The building at 14 North Parade, which has been empty for over a year, will include studio, office and meeting space for co-working, and a café with commercial kitchen available for use by pop-up food ventures. Three well-known local organisations – Common Wealth (community theatre), Speakers Corner (women’s collective), Chapel Street Studio (creative co-op) – have already been allocated some of the space in the upper floors. The café on the ground floor will be open during the day and in the evenings and there are plans for it to host different pop-ups to allow food entrepreneurs to test their products and business ideas.
The initiative has been pushed forward by members of Chapel Street Studio, which is a co-operative consortium of freelances and small businesses providing print, digital and marketing services. They impressed the owners of 14 North Parade, who are a local charity involved in the empowerment of disadvantaged people, so much that they were given the option to lease the building rather than buy it outright.
A number of ethical finance organisations including Co-op Loan Fund are helping to fund the venture. The kitchen, café area, and roof terrace are going to be refurbished before the building opens to the public, which is expected to be in August.
As the work is going on an ‘open day’ is being held every Wednesday in June and July to stimulate interest in the new venture. At the beginning of June there were 24 members of the co-operative with many more expressing an interest to join.
Martyn Johnston, one of the founder members of Chapel Street Studio, said: “We have been given a great opportunity to do something special with this building. We are young Bradfordians who are passionate about changing things from the bottom up. We have got three years to show that our co-operative approach is a fairer and more sustainable way of managing property.”

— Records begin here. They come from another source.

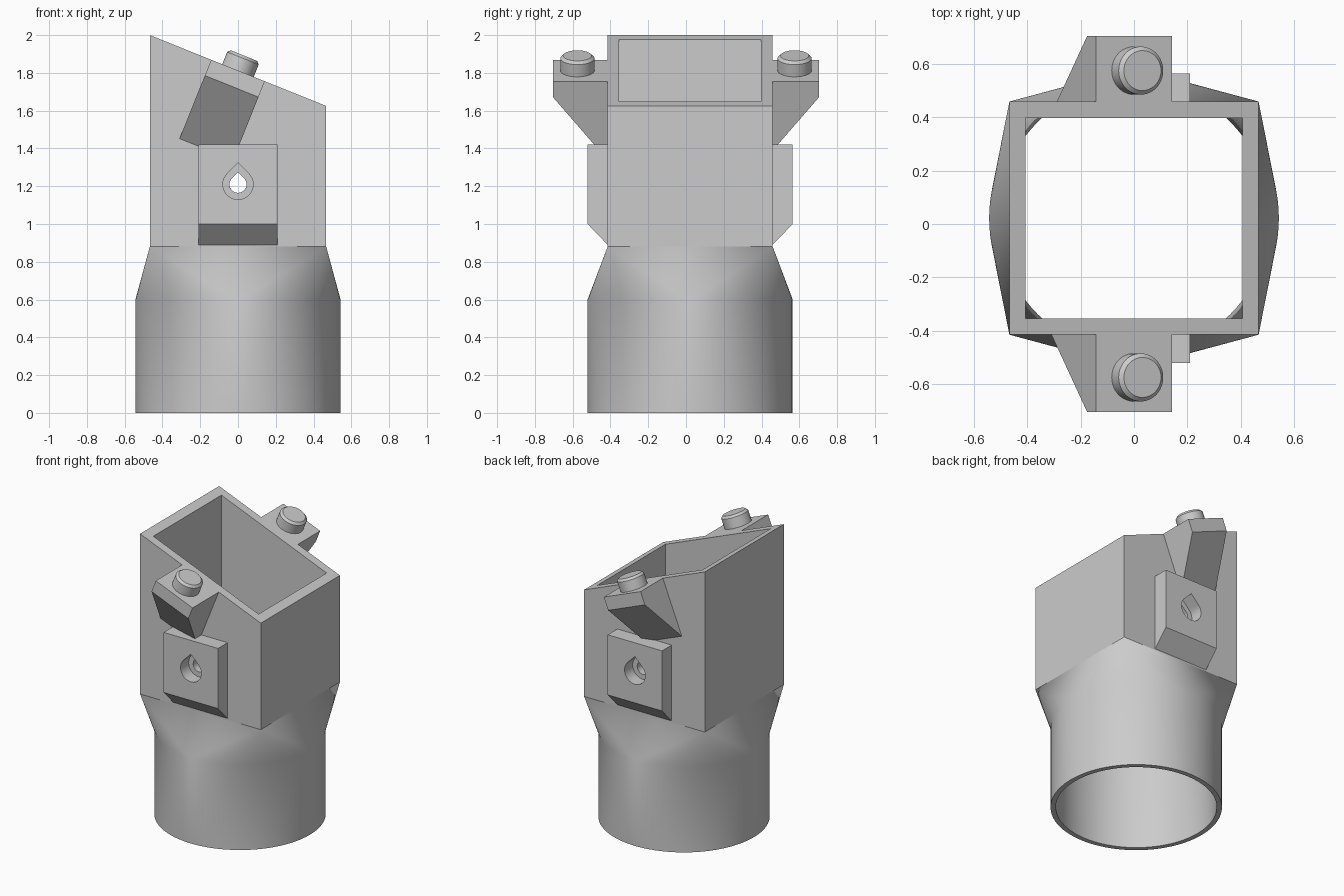
import bpy, bmesh
from math import sin, cos, pi, radians, sqrt, atan
from mathutils import Matrix, Vector

if "Cube" in bpy.data.objects:
    bpy.data.objects.remove(bpy.data.objects["Cube"])

grey = bpy.data.materials.new("plain grey")
grey.use_nodes = True
grey.diffuse_color = (0.6, 0.6, 0.6, 1)
grey.node_tree.nodes["Principled BSDF"].inputs["Base Color"].default_value = (0.6, 0.6, 0.6, 1)

SEG = 96
CY = 0.022                    # body centre in y
SLOPE = 0.4015                # fall of the slanted rim
RIM_Z = 1.8125                # rim height at x = 0
TILT = atan(SLOPE)
ALONG = Vector((cos(TILT), 0, -sin(TILT)))
NORMAL = Vector((sin(TILT), 0, cos(TILT)))
RIM = Vector((0, 0, RIM_Z))
X, Y, Z = Vector((1, 0, 0)), Vector((0, 1, 0)), Vector((0, 0, 1))


def finish(name, bm):
    bmesh.ops.recalc_face_normals(bm, faces=bm.faces)
    mesh = bpy.data.meshes.new(name)
    bm.to_mesh(mesh)
    bm.free()
    mesh.materials.append(grey)
    obj = bpy.data.objects.new(name, mesh)
    bpy.context.collection.objects.link(obj)
    return obj


def activate(obj):
    bpy.ops.object.select_all(action='DESELECT')
    obj.select_set(True)
    bpy.context.view_layer.objects.active = obj


def smooth(obj):
    activate(obj)
    bpy.ops.object.shade_smooth_by_angle(angle=radians(30))


def prism(name, points, origin, a, b, c, width):
    """Outline in the a/b plane, extruded evenly along c."""
    bm = bmesh.new()
    ends = [[bm.verts.new(origin + a * p + b * q + c * s * width / 2) for p, q in points]
            for s in (-1, 1)]
    for ring in ends:
        bm.faces.new(ring)
    bridge(bm, *ends)
    return finish(name, bm)


def bridge(bm, r1, r2):
    n = len(r1)
    return [bm.faces.new((r1[i], r1[(i + 1) % n], r2[(i + 1) % n], r2[i])) for i in range(n)]


def circle(bm, r, z):
    return [bm.verts.new((r * cos(2 * pi * i / SEG), CY + r * sin(2 * pi * i / SEG), z))
            for i in range(SEG)]


def square(bm, hx, hy, z=None):
    return [bm.verts.new((sx * hx, CY + sy * hy, RIM_Z - SLOPE * sx * hx if z is None else z))
            for sx, sy in ((1, 1), (-1, 1), (-1, -1), (1, -1))]


def round_to_square(bm, ring, corners):
    quarter = SEG // 4
    for i in range(SEG):
        q = i // quarter
        bm.faces.new((ring[i], ring[(i + 1) % SEG], corners[q]))
        if i % quarter == 0:
            bm.faces.new((ring[i], corners[q], corners[q - 1]))


def cut(obj, cutter):
    activate(obj)
    mod = obj.modifiers.new("cut", 'BOOLEAN')
    mod.operation = 'DIFFERENCE'
    mod.solver = 'EXACT'
    mod.object = cutter
    bpy.ops.object.modifier_apply(modifier=mod.name)


def teardrop(name, r, y, depth):
    pts = [(r * cos(t), r * sin(t)) for t in (pi * 0.75 + 1.5 * pi * i / 36 for i in range(37))]
    pts.append((0, r * sqrt(2)))
    return prism(name, pts, Vector((0, y, 1.21)), X, Z, Y, depth)


# Hollow body: round socket, transition, square tube with slanted rim
bm = bmesh.new()
HX, HY, IX, IY = 0.467, 0.437, 0.407, 0.376
out_low, out_mid = circle(bm, 0.543, 0), circle(bm, 0.543, 0.6)
in_low, in_mid = circle(bm, 0.51, 0), circle(bm, 0.51, 0.6)
out_sq, out_top = square(bm, HX, HY, 0.88), square(bm, HX, HY)
in_sq, in_top = square(bm, IX, IY, 0.88), square(bm, IX, IY)
bridge(bm, out_low, out_mid)
bridge(bm, in_low, in_mid)
bridge(bm, out_low, in_low)
round_to_square(bm, out_mid, out_sq)
round_to_square(bm, in_mid, in_sq)
for low, high in ((out_sq, out_top), (in_sq, in_top), (out_top, in_top)):
    for face in bridge(bm, low, high):
        for edge in face.edges:
            edge.smooth = False
body = finish("socket_body", bm)

# Teardrop through hole
hole = teardrop("hole_cutter", 0.045, 0, 3)
cut(body, hole)
smooth(body)

for side, label in ((-1, "front"), (1, "back")):
    wall = abs(CY + side * HY)
    face = abs(CY + side * 0.543)
    out = Y * side

    # Pad with sloped underside and counterbored hole
    pad = prism(label + "_pad",
                [(wall, 0.89), (face, 1.0), (face, 1.42), (wall, 1.42)],
                Vector(), out, Z, X, 0.42)
    recess = teardrop("recess_cutter", 0.08, side * face, 0.18)
    cut(pad, hole)
    cut(pad, recess)
    bpy.data.objects.remove(recess)
    smooth(pad)

    # Tapered lug, flush with the slanted rim
    reach = 0.705
    prism(label + "_lug",
          [(wall, 0), (reach, 0), (reach, -0.09), (wall, -0.09 - (reach - wall) * 1.24)],
          RIM, out, NORMAL, ALONG, 0.306)

    # Chamfered round peg standing on the lug
    bm = bmesh.new()
    bmesh.ops.create_cone(bm, cap_ends=True, segments=48, radius1=0.09, radius2=0.09, depth=0.1)
    top = [e for e in bm.edges if all(v.co.z > 0 for v in e.verts)]
    bmesh.ops.bevel(bm, geom=top, offset=0.015, segments=1, affect='EDGES')
    place = Matrix.Translation(RIM + out * 0.575 + NORMAL * 0.035) @ Matrix.Rotation(TILT, 4, 'Y')
    bm.transform(place)
    smooth(finish(label + "_peg", bm))

bpy.data.objects.remove(hole)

Ian Rothwell, of Co-op Loan Fund, said: “It’s often said that co-ops flourish in adversity and this is an good example. These people are strong natural co-operators and they know that to make a difference to social and economic life in the centre of Bradford they are going to have to do it themselves. They embrace the co-operative values of self-help, self-responsibility, democracy, equality, equity and solidarity.”